**What this task involves:** Copy each line of the listing where the word "from" can be found.

------

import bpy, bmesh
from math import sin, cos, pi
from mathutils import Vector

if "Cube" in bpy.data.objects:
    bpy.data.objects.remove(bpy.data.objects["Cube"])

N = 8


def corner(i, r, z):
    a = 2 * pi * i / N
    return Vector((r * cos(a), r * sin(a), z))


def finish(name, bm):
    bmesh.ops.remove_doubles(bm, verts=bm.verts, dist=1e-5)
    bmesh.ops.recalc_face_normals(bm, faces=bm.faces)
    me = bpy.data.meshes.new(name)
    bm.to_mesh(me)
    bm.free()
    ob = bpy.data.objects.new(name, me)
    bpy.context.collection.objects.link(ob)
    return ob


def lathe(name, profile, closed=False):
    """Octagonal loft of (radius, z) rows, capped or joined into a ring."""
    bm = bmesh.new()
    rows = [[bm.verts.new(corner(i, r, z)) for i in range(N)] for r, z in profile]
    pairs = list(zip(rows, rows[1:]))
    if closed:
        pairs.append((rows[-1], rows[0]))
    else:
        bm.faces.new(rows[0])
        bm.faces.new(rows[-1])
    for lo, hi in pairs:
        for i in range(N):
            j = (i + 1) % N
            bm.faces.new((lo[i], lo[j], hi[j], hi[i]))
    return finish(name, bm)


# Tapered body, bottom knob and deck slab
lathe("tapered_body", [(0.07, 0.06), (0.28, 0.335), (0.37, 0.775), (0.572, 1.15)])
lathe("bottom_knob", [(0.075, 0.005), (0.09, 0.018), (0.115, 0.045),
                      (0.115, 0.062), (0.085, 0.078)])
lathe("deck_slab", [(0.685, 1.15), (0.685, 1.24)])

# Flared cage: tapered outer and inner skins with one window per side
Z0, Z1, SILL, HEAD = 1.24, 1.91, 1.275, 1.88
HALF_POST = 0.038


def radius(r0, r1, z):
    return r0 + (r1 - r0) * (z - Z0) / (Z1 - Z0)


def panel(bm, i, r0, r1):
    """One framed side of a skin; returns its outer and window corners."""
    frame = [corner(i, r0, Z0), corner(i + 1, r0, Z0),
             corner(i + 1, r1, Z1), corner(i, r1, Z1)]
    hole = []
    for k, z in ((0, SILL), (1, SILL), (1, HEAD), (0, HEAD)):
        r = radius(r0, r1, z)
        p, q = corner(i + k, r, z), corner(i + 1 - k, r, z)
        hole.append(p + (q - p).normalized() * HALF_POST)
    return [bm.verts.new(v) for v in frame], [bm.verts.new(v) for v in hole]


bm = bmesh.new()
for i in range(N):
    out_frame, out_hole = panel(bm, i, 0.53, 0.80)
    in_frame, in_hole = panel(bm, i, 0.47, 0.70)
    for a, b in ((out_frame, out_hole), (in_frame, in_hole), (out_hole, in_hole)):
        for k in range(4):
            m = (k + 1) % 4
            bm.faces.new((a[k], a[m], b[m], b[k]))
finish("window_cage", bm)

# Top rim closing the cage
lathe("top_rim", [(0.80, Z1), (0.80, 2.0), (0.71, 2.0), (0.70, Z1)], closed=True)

------

**Answer below:**
from math import sin, cos, pi
from mathutils import Vector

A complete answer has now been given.